Red Cross internship offers unique perspective and community-building skills for local social work students

By Jason Copsey, American Red Cross volunteer

November 8, 2019 – When Jessi Graber, a senior in Cleveland State University’s School of Social Work was considering internship opportunities, she was surprised to see ‘American Red Cross Disaster Relief’ as an option.

“I thought it was interesting because I knew about the Red Cross blood blood drives, but I never considered the Red Cross for case work,” said Jessi. “I got excited when I learned how much the Red Cross helps families and supports the community.”Jessi

Jessi applied to become a Red Cross Disaster Relief intern through her program at CSU. The American Red Cross of Northeast Ohio partners with Cleveland State University to place students in internship programs, a requirement for graduates of its School of Social Work.

                    Jessi Graber

“The internship program is a great opportunity for students to experience a unique side of social work,” said Ben Bellucci, Disaster Program Manager, American Red Cross of Greater Cleveland.

Out of more than a dozen applicants each year, five CSU students become interns in the Red Cross Disaster Services office. Interns work at the Red Cross between 13 and 18 hours per week supporting the recovery side of the Red Cross Disaster Program. They assist individuals and families displaced by man-made or natural disasters. A number of CSU students have also taken on support of the complete cycle of disaster services, including preparedness, response and recovery.

“We start each internship by building a plan for continual development,” said Ben. “Each week students provide their own assessment of themselves, how they did for the week and how they feel they are progressing in the internship. I add input as a supervisor on their progress toward achieving goals.”

Red Cross interns work for two semesters, beginning in August and ending in May. The program is structured to establish a baseline through the first semester and develop leadership and management skills during the second. Case work often adds context to class work for Red Cross interns.

“The social work competencies can be very academic in a classroom setting,” said Jessi. “But they come to life in the internship. I get to refer back to the things I’m learning, and it is a completely different perspective.”


One of the strongest benefits of the Red Cross Disaster Relief internship is the unique pace. At the state and county levels, it is not uncommon for case workers to follow clients for a year or more. At the Red Cross, clients cycle through in 35 days, on average.

“Because it is such a fast environment, building a relationship quickly is important,” explained Ben. “Our interns become extremely detail-oriented and learn to make connections quickly. By the time they graduate, they are able to identify gaps and recovery roadblocks immediately and know how to work around them.”

For Jessi, the best part about the experience so far has been building relationships with clients and seeing a different side of the community. She spends time each day checking in with clients via phone, email or in person, ensuring their needs are being met and that progress is made.

“No two days are alike, because no two clients are alike,” said Jessi. “Being able to help families who have experienced significant trauma is why I became interested in case work in the first place.”

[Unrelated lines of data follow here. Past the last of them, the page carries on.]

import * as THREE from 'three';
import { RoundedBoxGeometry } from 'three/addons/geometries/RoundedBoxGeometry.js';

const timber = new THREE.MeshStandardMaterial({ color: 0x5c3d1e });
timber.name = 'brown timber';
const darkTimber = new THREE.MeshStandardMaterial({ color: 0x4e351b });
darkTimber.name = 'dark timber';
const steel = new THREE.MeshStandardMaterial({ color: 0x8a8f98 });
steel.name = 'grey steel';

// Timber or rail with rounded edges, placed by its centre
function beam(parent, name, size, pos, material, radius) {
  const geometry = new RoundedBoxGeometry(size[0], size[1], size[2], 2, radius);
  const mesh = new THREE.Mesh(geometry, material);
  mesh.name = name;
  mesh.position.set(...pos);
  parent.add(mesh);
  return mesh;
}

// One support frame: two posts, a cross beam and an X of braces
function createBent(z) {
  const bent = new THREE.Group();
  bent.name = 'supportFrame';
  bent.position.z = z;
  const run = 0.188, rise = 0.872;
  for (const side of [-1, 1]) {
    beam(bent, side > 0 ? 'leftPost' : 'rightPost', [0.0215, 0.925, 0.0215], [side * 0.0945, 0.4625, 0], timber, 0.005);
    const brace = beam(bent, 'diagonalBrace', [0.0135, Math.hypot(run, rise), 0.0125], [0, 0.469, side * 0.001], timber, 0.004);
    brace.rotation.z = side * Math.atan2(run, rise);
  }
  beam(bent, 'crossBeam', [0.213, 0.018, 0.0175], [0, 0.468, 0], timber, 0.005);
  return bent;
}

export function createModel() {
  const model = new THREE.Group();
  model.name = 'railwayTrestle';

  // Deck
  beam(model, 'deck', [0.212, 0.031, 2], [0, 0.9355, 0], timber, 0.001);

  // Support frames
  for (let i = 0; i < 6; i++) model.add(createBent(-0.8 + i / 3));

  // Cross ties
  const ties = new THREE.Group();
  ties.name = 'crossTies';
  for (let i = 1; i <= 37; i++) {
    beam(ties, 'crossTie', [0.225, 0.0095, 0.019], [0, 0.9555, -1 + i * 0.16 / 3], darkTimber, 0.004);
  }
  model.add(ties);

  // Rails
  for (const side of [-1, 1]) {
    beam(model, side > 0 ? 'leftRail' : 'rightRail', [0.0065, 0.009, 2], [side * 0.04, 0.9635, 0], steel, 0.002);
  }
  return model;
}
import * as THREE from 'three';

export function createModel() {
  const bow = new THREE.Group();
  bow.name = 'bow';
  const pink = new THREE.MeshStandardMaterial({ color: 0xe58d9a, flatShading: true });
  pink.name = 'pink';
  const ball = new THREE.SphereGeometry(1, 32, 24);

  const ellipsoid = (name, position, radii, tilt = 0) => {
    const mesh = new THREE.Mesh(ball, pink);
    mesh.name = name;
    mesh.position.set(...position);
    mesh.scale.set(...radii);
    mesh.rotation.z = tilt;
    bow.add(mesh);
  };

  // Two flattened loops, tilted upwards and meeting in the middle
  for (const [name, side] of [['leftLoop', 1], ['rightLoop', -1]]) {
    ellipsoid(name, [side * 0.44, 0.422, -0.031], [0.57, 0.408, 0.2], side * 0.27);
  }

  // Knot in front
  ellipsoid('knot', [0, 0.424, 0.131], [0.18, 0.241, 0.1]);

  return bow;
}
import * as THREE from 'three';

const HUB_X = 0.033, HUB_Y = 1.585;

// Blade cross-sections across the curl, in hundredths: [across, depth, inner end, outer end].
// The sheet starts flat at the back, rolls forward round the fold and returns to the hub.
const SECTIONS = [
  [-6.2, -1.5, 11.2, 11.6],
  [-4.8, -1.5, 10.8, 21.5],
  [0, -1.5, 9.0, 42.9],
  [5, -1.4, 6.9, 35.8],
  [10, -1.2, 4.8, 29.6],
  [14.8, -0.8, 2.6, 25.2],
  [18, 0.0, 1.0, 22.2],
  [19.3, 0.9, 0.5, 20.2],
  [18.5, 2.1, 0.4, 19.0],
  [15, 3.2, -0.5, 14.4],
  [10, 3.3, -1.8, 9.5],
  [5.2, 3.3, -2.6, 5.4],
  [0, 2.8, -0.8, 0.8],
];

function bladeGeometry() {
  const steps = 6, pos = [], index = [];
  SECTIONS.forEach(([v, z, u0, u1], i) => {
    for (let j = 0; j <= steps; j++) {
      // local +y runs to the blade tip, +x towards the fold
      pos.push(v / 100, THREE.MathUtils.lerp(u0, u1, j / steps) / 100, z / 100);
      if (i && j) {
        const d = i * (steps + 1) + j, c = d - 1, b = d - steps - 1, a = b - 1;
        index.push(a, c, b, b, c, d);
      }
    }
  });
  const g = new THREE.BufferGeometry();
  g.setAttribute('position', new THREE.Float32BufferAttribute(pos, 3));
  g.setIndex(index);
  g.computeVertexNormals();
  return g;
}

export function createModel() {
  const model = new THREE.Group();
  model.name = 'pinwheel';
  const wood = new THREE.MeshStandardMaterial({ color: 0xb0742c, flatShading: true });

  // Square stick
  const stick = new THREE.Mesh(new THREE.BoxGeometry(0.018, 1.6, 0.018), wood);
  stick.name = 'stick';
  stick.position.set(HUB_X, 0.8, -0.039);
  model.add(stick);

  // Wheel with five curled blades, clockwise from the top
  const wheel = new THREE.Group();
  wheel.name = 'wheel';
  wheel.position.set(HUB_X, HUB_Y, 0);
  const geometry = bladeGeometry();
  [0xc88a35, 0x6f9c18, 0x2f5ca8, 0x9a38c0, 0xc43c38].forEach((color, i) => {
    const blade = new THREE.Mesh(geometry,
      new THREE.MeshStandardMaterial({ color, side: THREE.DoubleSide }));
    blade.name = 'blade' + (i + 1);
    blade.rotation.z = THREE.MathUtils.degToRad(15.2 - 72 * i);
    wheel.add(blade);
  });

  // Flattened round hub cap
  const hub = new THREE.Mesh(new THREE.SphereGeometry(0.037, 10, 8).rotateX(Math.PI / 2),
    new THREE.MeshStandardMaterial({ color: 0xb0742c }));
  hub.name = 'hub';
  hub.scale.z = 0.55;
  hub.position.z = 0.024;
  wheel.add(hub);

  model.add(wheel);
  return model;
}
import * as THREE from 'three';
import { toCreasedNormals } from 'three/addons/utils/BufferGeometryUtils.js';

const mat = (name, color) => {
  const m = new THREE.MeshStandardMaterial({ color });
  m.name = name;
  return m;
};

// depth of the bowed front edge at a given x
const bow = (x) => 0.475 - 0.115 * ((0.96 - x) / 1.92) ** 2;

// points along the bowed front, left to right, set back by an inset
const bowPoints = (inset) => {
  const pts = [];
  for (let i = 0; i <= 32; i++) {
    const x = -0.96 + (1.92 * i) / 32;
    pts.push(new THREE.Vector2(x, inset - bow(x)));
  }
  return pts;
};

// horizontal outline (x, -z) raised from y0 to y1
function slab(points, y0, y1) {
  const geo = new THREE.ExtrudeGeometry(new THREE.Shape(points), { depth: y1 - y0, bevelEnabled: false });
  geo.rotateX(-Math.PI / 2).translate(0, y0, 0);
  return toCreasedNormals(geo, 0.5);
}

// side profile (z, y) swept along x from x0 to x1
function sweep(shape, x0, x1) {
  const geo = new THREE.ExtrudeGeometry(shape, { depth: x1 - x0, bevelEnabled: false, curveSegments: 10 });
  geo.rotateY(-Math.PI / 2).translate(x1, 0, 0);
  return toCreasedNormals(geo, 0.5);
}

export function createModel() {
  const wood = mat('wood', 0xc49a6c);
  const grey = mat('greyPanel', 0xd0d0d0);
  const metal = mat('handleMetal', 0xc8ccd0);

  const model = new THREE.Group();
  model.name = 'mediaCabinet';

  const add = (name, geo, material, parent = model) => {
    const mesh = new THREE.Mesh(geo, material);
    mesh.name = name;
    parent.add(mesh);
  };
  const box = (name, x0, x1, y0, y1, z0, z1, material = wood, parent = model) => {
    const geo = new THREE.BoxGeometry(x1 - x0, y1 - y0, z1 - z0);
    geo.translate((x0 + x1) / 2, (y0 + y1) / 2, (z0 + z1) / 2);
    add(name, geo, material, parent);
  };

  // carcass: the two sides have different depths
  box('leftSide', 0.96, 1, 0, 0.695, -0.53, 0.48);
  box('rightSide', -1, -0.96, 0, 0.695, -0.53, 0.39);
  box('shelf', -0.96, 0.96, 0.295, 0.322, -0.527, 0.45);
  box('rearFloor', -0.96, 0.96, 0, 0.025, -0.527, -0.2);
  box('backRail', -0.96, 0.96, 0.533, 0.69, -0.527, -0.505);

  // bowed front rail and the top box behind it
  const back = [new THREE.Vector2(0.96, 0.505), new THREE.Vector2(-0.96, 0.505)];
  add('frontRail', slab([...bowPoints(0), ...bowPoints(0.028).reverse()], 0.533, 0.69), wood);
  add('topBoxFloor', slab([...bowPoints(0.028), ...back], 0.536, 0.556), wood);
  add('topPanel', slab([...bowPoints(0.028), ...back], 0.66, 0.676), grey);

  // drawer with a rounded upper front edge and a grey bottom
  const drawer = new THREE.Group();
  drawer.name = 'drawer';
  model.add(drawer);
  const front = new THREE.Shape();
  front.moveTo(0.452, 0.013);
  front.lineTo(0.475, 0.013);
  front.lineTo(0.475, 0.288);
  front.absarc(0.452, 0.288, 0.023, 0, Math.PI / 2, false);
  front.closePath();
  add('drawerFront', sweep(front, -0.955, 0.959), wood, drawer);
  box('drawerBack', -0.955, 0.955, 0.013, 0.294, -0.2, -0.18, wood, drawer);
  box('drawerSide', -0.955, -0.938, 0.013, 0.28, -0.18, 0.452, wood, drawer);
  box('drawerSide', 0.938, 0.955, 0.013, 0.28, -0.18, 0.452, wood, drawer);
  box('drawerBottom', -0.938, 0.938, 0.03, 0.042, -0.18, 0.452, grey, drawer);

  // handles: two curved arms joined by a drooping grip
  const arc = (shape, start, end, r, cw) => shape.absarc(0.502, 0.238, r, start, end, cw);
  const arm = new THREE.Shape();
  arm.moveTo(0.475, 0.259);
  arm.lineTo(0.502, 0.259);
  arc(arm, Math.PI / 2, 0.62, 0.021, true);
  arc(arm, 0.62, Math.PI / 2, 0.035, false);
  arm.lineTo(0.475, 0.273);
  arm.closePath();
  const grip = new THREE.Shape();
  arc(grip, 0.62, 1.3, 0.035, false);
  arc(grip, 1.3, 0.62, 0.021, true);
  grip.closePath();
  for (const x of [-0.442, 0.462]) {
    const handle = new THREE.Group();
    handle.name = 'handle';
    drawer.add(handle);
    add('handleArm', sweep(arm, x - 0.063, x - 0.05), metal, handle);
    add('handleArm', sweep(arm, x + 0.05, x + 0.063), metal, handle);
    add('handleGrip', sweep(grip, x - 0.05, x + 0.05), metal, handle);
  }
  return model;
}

For more information on internships with the Red Cross, visit our website.

Edited by Glenda Bogar, American Red Cross volunteer

Cleveland State Intern, Mary Malone shares her Red Cross story

As a senior at Cleveland State University pursuing a bachelors of Social Work, I began an internship with the American Red Cross, in the Emergency Services department.

After a fire, the Red Cross assists the family in immediate and urgent needs. As a student intern I am learning how to participate in a social services agency setting by working directly with clients, other caseworkers, volunteers, and various other staff positions. I look to each person at the Red Cross as a “teacher” and someone from whom I can learn valuable lessons and techniques.

A typical day for me at the Red Cross includes following up with clients after they have experienced a disaster. The most prevalent of emergency situations that I have encountered, during my time, are single-family house fires. The caseworkers at the Red Cross and I ensure that the client’s direct needs are being met. If the Red Cross cannot provide it directly, there are countless referrals to other community organizations. I spend a lot of time on the phone talking with clients, sometimes it is a short call and sometimes the client wants to have someone to talk to and express their fears, worries, and sometimes even joys. I use my ability to communicate with others when they have just experienced a crisis, by validating their words and listening to what it is that they are saying. Other times I meet with clients when they need to come in to the Red Cross for a meeting with a caseworker. Being able to help people in such a dire time of need, knowing that I have many tools in my toolbox to assist them and let them know that they are not alone, is so rewarding.

As part of my internship, I have been able to go out and witness the scene of a disaster. I went to a house that had been burnt very badly and the emotions of clients as they were standing outside, were very raw. Having never been in a situation quite like this I was not sure how I would feel, or how I should act. I learned a lot by watching my Red Cross supervisor communicate with empathy, understanding, and patience. Even though her home was very badly damaged, the client was most concerned for her cat’s well-being. As we left various neighbors, family members and friends came to her and lavish her with hugs, and envelopes of money to help financially. Even in a situation that is inconceivably horrible, the strengths within this one client’s community gives me hope of a full recovery and resiliency.

After semesters of studying books and articles, participating in mock interventions, and writing papers in preparation for my future as a Social Work practitioner, my work with the Red Cross has reaffirmed my passion for social work.